If you’re a nurse, you’re probably already familiar with the many reasons to get your BSN.
It’s recommended by the Institute of Medicine (IOM), you’ll improve your skills, and employers have a strong preference for BSN graduates.
But going back to school can be intimidating. Combining your unpredictable schedule with family and other outside commitments can seem impossible. How will you manage the time for school? Plus, is it really worth it? Will you learn anything that you haven’t learned on the job?
Three graduates from the first class of Capella University’s RN-to-BSN FlexPath format recently shared their concerns about starting a BSN program—and how FlexPath made all the difference.
Elizabeth Breckner already had an associate’s degree and wanted to continue on to a bachelor’s, but the longer she was away from school, the more daunting it seemed to return. “I knew I needed the bachelor’s degree for my career. But I dreaded it—I’d been away from school for so long already,” Breckner recalls.
She started researching programs, but the requirements seemed time-consuming for a full-time nurse with a young family. One night, she stumbled on the FreshRN blog from Kati Kleber, and read a post about FlexPath. The self-paced learning format seemed like a good fit, allowing her to set her own schedule around her work and family.
She found the coursework invigorating, even if she was intimidated at first. “I was nervous about the self-paced part—I worried that I wouldn’t learn as well that way, and it frightened me a little. But it turned out I learned a lot, and it opened my eyes to a broader nursing world. I really enjoyed my instructors, the feedback was amazing, and it definitely kept me motivated. It almost got addictive—I wanted to do better and keep the pace up as I went along,” she says.
Breckner was recently promoted to a full-time supervisory role. She knows that what she learned in her BSN program will help her in her new position. “I am more accomplished, and it gives me better credibility. I have a much wider knowledge base now, and I’m better able to do research and mentor others. The BSN has been beneficial to me, my patients, and my nurse colleagues,” she explains.

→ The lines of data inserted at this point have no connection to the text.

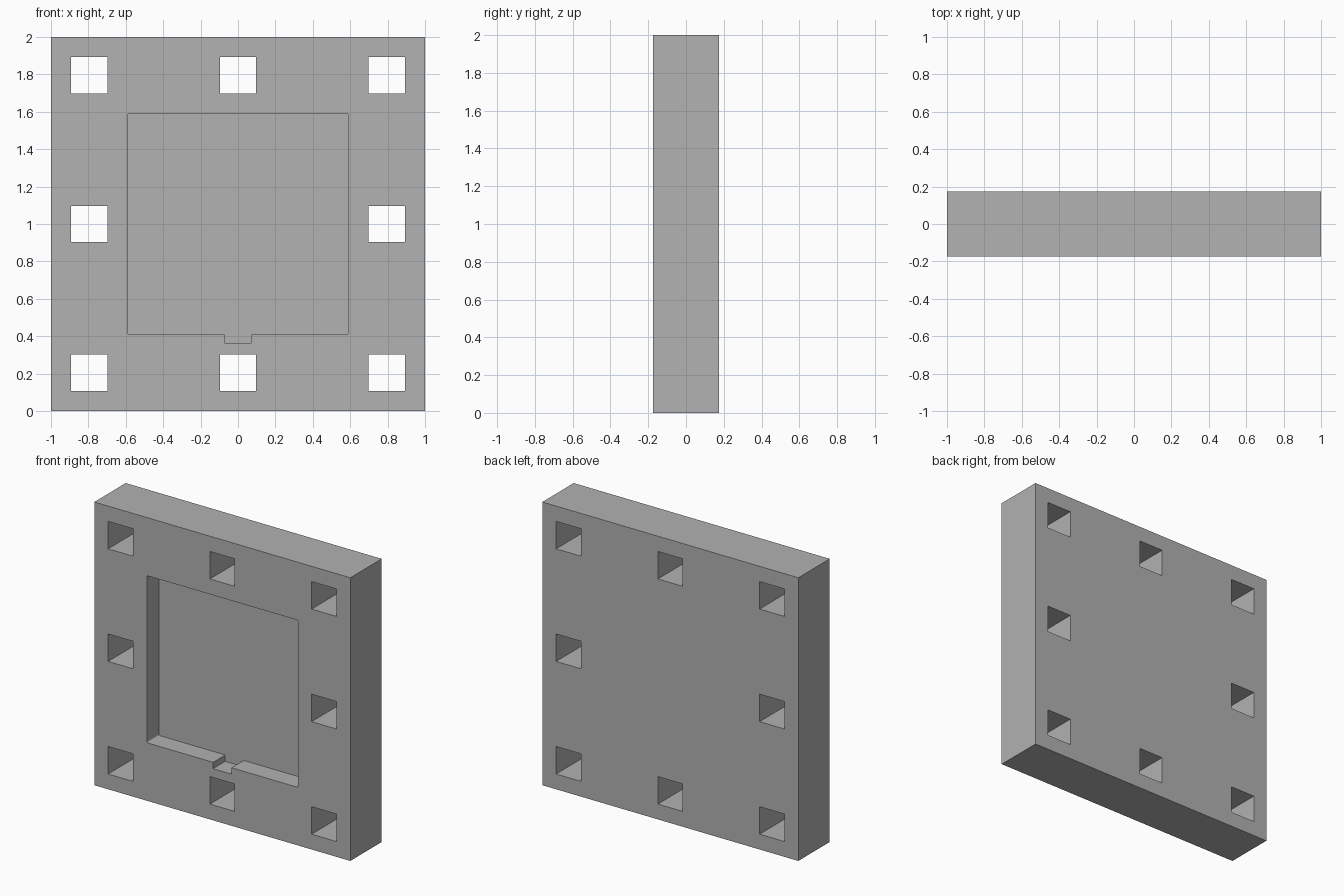
import bpy
import bmesh

cube = bpy.data.objects.get("Cube")
if cube:
    bpy.data.objects.remove(cube, do_unlink=True)

HALF_DEPTH = 0.175
POCKET_DEPTH = 0.135

grey = bpy.data.materials.new("plain grey")
grey.use_nodes = True
GREY = (0.445, 0.445, 0.445, 1)
grey.diffuse_color = GREY
grey.node_tree.nodes["Principled BSDF"].inputs["Base Color"].default_value = GREY


def box(name, xs, ys, zs, radius=0):
    """Box between limits, optionally rounding the edges that run along y."""
    bm = bmesh.new()
    bmesh.ops.create_cube(bm, size=1)
    for v in bm.verts:
        for axis, (low, high) in enumerate((xs, ys, zs)):
            v.co[axis] = low if v.co[axis] < 0 else high
    if radius:
        edges = [e for e in bm.edges
                 if abs(e.verts[0].co.y - e.verts[1].co.y) > 0.01]
        bmesh.ops.bevel(bm, geom=edges, offset=radius, segments=3,
                        profile=0.5, affect='EDGES')
    mesh = bpy.data.meshes.new(name)
    bm.to_mesh(mesh)
    bm.free()
    mesh.materials.append(grey)
    obj = bpy.data.objects.new(name, mesh)
    bpy.context.collection.objects.link(obj)
    return obj


def cut(target, cutter):
    """Subtract the cutter and bake the result."""
    cutter.hide_render = True
    mod = target.modifiers.new(cutter.name, 'BOOLEAN')
    mod.operation = 'DIFFERENCE'
    mod.solver = 'EXACT'
    mod.object = cutter
    bpy.context.view_layer.objects.active = target
    bpy.ops.object.modifier_apply(modifier=mod.name)
    bpy.data.objects.remove(cutter, do_unlink=True)


# Square slab
panel = box("panel", (-1, 1), (-HALF_DEPTH, HALF_DEPTH), (0, 2))

# Recess in the front with a small notch below it
recess = (-HALF_DEPTH - 0.1, -HALF_DEPTH + POCKET_DEPTH)
cut(panel, box("pocket_cutter", (-0.59, 0.59), recess, (0.41, 1.59), 0.008))
cut(panel, box("notch_cutter", (-0.072, 0.072), recess, (0.365, 0.6)))

# Ring of eight square through holes
STEP, R = 0.795, 0.097
for i in (-1, 0, 1):
    for j in (-1, 0, 1):
        if i or j:
            x, z = i * STEP, 1 + j * STEP
            cut(panel, box("hole_cutter", (x - R, x + R), (-1, 1), (z - R, z + R)))
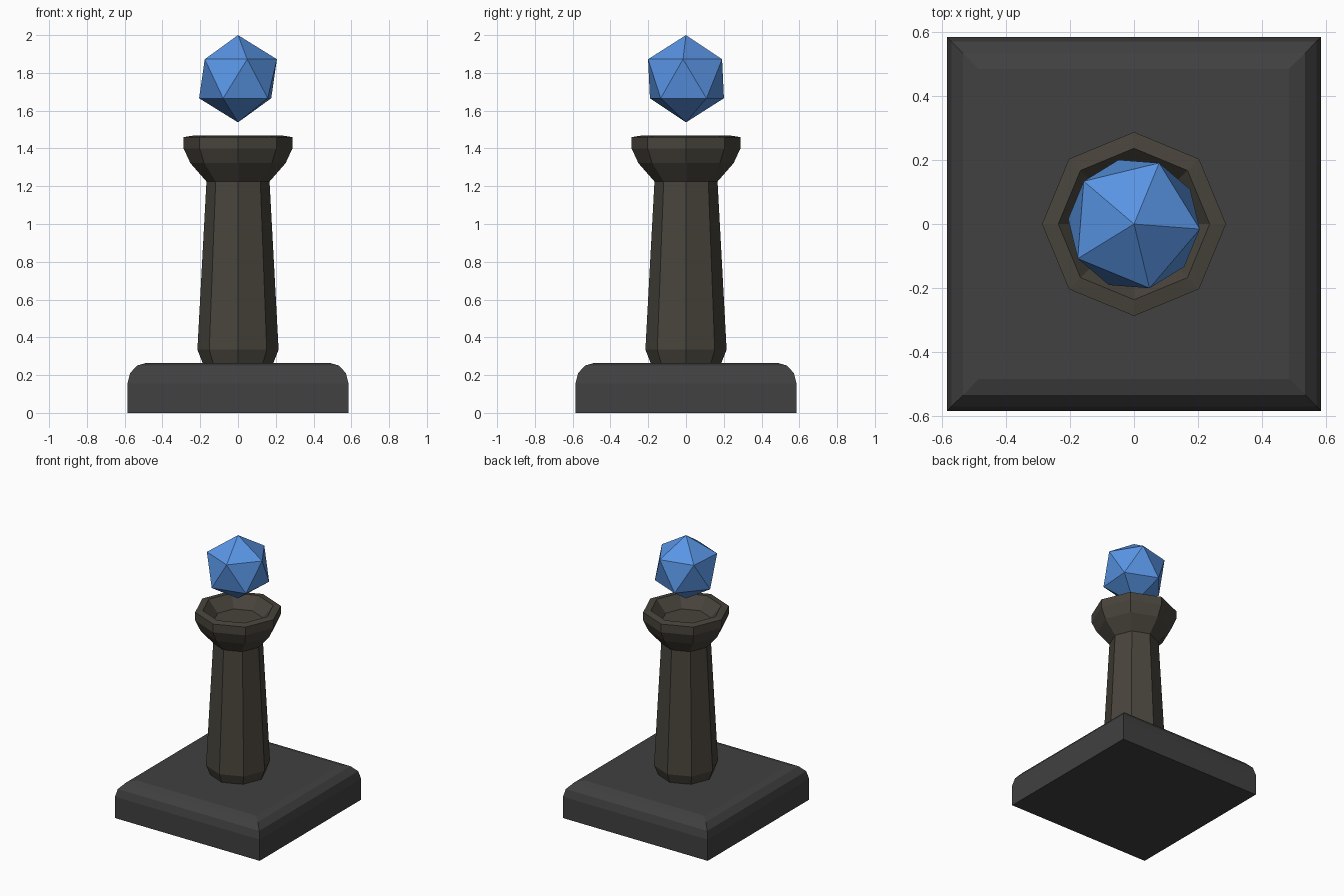
import bpy, bmesh
from math import sin, cos, pi, radians, sqrt

if "Cube" in bpy.data.objects:
    bpy.data.objects.remove(bpy.data.objects["Cube"])


def material(name, rgb):
    m = bpy.data.materials.new(name)
    m.diffuse_color = (*rgb, 1)
    m.use_nodes = True
    m.node_tree.nodes["Principled BSDF"].inputs["Base Color"].default_value = m.diffuse_color
    return m


def finish(name, bm, mat):
    bmesh.ops.recalc_face_normals(bm, faces=bm.faces[:])
    mesh = bpy.data.meshes.new(name)
    bm.to_mesh(mesh)
    bm.free()
    mesh.materials.append(mat)
    ob = bpy.data.objects.new(name, mesh)
    bpy.context.collection.objects.link(ob)
    return ob


def turned(name, profile, sides, mat, phase=0.0):
    """Stack of polygon rings (radius, z), capped at both ends."""
    bm = bmesh.new()
    rings = []
    for r, z in profile:
        angles = [phase + 2 * pi * i / sides for i in range(sides)]
        rings.append([bm.verts.new((r * cos(a), r * sin(a), z)) for a in angles])
    for lo, hi in zip(rings, rings[1:]):
        for i in range(sides):
            j = (i + 1) % sides
            bm.faces.new((lo[i], lo[j], hi[j], hi[i]))
    bm.faces.new(rings[0][::-1])
    bm.faces.new(rings[-1])
    return finish(name, bm, mat)


slate = material("slate", (0.052, 0.052, 0.052))
stone = material("stone", (0.065, 0.058, 0.045))
blue = material("blue", (0.10, 0.30, 0.78))

# Square base with a rounded upper edge
half = [(0.585, 0.0), (0.585, 0.155)]
half += [(0.485 + 0.1 * cos(pi / 6 * k), 0.155 + 0.11 * sin(pi / 6 * k)) for k in (1, 2, 3)]
turned("base", [(h * sqrt(2), z) for h, z in half], 4, slate, pi / 4)

# Octagonal tapered column, flared cup and hollow bowl
column = [(0.186, 0.262), (0.215, 0.335), (0.167, 1.225), (0.252, 1.322),
          (0.288, 1.40), (0.288, 1.46), (0.237, 1.468), (0.165, 1.385)]
turned("column", column, 8, stone)

# Floating icosahedral gem
bm = bmesh.new()
bmesh.ops.create_icosphere(bm, subdivisions=1, radius=0.231)
gem = finish("gem", bm, blue)
gem.location.z = 1.769
gem.rotation_euler.z = radians(-4.4)
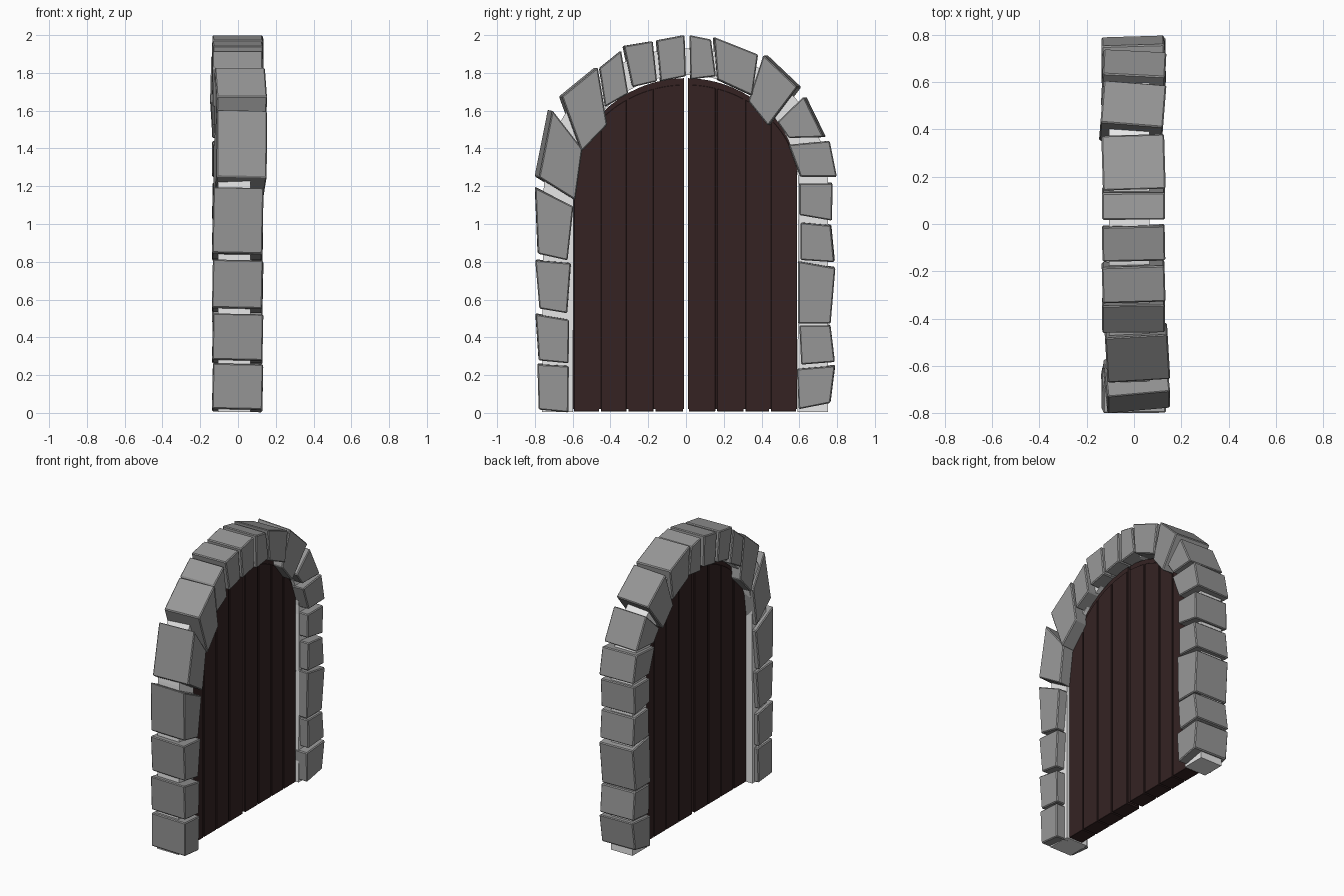
import bpy, bmesh, math

if "Cube" in bpy.data.objects:
    bpy.data.objects.remove(bpy.data.objects["Cube"])


def material(name, rgb):
    m = bpy.data.materials.new(name)
    m.diffuse_color = (*rgb, 1)
    m.use_nodes = True
    m.node_tree.nodes["Principled BSDF"].inputs["Base Color"].default_value = m.diffuse_color
    return m


STONE = material("grey stone", (0.31, 0.31, 0.31))
MORTAR = material("pale mortar", (0.8, 0.8, 0.8))
WOOD = material("dark brown wood", (0.035, 0.0165, 0.0165))


def prism(name, outline, x0, x1, mat, bevel=0.0, yaw=0.0, shift=0.0, pitch=0.0):
    """Extrude a (y, z) outline from x0 to x1, with its origin at the centre."""
    cy = sum(p[0] for p in outline) / len(outline)
    cz = sum(p[1] for p in outline) / len(outline)
    bm = bmesh.new()
    a = [bm.verts.new((x0, y - cy, z - cz)) for y, z in outline]
    b = [bm.verts.new((x1, y - cy, z - cz)) for y, z in outline]
    n = len(outline)
    bm.faces.new(a)
    bm.faces.new(b[::-1])
    for i in range(n):
        j = (i + 1) % n
        bm.faces.new((a[j], a[i], b[i], b[j]))
    bmesh.ops.recalc_face_normals(bm, faces=bm.faces)
    me = bpy.data.meshes.new(name)
    bm.to_mesh(me)
    bm.free()
    me.materials.append(mat)
    ob = bpy.data.objects.new(name, me)
    ob.location = (shift, cy, cz)
    ob.rotation_euler = (0, pitch, yaw)
    bpy.context.collection.objects.link(ob)
    if bevel:
        mod = ob.modifiers.new("chamfer", 'BEVEL')
        mod.width = bevel
        mod.segments = 1
        mod.limit_method = 'ANGLE'
    return ob


SPRING = 1.2  # height where the arch starts


def arch_z(y, ry, rz):
    return SPRING + rz * math.sqrt(max(0.0, 1 - (y / ry) ** 2))


# Stone corners (y, z): two outer corners, then two inner corners
left_stones = [
    (-.787, .26, -.62, .25, -.623, .005, -.78, .02),
    (-.797, .525, -.62, .495, -.622, .265, -.78, .28),
    (-.797, .81, -.608, .795, -.628, .53, -.775, .555),
    (-.80, 1.195, -.597, 1.095, -.628, .81, -.785, .845),
    (-.72, 1.605, -.56, 1.40, -.597, 1.13, -.79, 1.25),
    (-.665, 1.675, -.475, 1.83, -.425, 1.525, -.56, 1.385),
    (-.46, 1.825, -.345, 1.918, -.307, 1.69, -.43, 1.62),
    (-.333, 1.942, -.18, 1.968, -.157, 1.755, -.287, 1.725),
    (-.158, 1.972, -.01, 2.0, -.003, 1.782, -.137, 1.755),
]
right_stones = [
    (.018, 2.0, .132, 1.977, .158, 1.782, .023, 1.765),
    (.145, 1.99, .378, 1.897, .347, 1.68, .162, 1.765),
    (.42, 1.895, .60, 1.725, .445, 1.52, .34, 1.65),
    (.63, 1.675, .735, 1.46, .55, 1.455, .49, 1.54),
    (.757, 1.44, .795, 1.25, .603, 1.25, .54, 1.42),
    (.775, 1.217, .772, 1.02, .598, 1.05, .598, 1.217),
    (.768, .995, .787, .80, .608, .812, .608, 1.01),
    (.79, .77, .765, .475, .593, .475, .593, .805),
    (.765, .465, .788, .272, .61, .258, .60, .465),
    (.79, .252, .765, .055, .598, .022, .587, .235),
]
# A few stones sit crooked: index -> (yaw, shift in x)
crooked = {4: (.09, .013), 5: (.06, .015), 7: (.03, 0), 8: (.02, 0), 10: (.03, 0),
           11: (-.08, -.005), 12: (-.05, 0), 13: (.03, 0)}
for i, s in enumerate(left_stones + right_stones):
    yaw, shift = crooked.get(i, (0.01 * math.sin(i * 2.4), 0))
    prism(f"arch_stone_{i + 1:02d}", list(zip(s[::2], s[1::2])), -.135, .131,
          STONE, .006, yaw, shift, 0 if 5 <= i <= 13 else .02)

# Pale mortar band behind the stones
N = 28
angles = [math.pi * k / N for k in range(N + 1)]
outer = [(.753, .005)] + [(.753 * math.cos(t), SPRING + .73 * math.sin(t)) for t in angles] + [(-.763, .005)]
inner = [(.59, .005)] + [(.595 * math.cos(t), SPRING + .59 * math.sin(t)) for t in angles] + [(-.598, .005)]
prism("mortar_arch", outer + inner[::-1], -.105, .065, MORTAR)


def arched_board(name, y0, y1, z0, ry, rz, x0, x1, bevel=0.0):
    """Upright board whose top follows the arch."""
    steps = 12
    ys = [y1 + (y0 - y1) * k / steps for k in range(steps + 1)]
    top = [(y, arch_z(y, ry, rz)) for y in ys]
    prism(name, [(y0, z0), (y1, z0)] + top, x0, x1, WOOD, bevel)


# Two door leaves, each a backing board with four raised planks
leaves = {"left": (-.598, -.455, -.31, -.167, -.01), "right": (.01, .16, .31, .445, .588)}
for side, cuts in leaves.items():
    arched_board(f"door_leaf_{side}", cuts[0], cuts[-1], .02, .605, .572, -.052, .042)
    for k in range(4):
        arched_board(f"door_plank_{side}_{k + 1}", cuts[k] + .005, cuts[k + 1] - .005,
                     .008, .598, .537, -.058, .048, .0015)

Michelle George had been a nurse for many years, first as an LPN and then an RN. But in order to reach a future goal of becoming a nurse practitioner, she knew she’d need to get a BSN. “I did my RN when my sons were one and four years old,” she says. “I knew that to do the BSN, I’d have to wait until they were older.” Six years later, George began researching programs. “I looked at a lot of different schools, regular and online, and then I learned about FlexPath. To set up your own pace, to pay as you go—it was just right for me.”
George is currently enrolled in a Family Nurse Practitioner (FNP) program at another institution. She credits FlexPath with helping her move towards her career goal. “The ability to be so flexible, it’s just amazing,” she says. “You finish a class, you can start another one right away. You can’t beat it.”
Bobbi Jo Koons
Bobbi Jo Koons
Bobbi Jo Koons worked as an RN manager/education nurse coordinator for years, but a bachelor’s remained on her horizon. “I always wanted a four-year degree,” she says. “But I’m so busy at work, plus I coach diving for both the girls and boys swim seasons at the local high school, so my days are pretty full.”
When she began looking at options for a BSN, she had several concerns. “I was really worried it would be too hard,” Koons says. “I hadn’t been in school for 10 years. What if my mind wasn’t open to that kind of learning anymore?”
FlexPath proved that her mind was, in fact, very open to learning more. “I experienced so much growth through FlexPath,” she says. “I was really thrilled with it. I loved that it was so flexible. And the feedback from the instructors was awesome. Plus my FlexPath coach helped me focus better.”
Being able to proceed quickly at her own pace benefited not only Koons, but her employer, who reimbursed her tuition. She’s grateful to have the degree and to apply the new skills in her nursing career. “I want to give back to them,” she says, referring to her employer. “I feel like with my degree and knowledge, I can educate people interested in nursing about what the field has to offer.”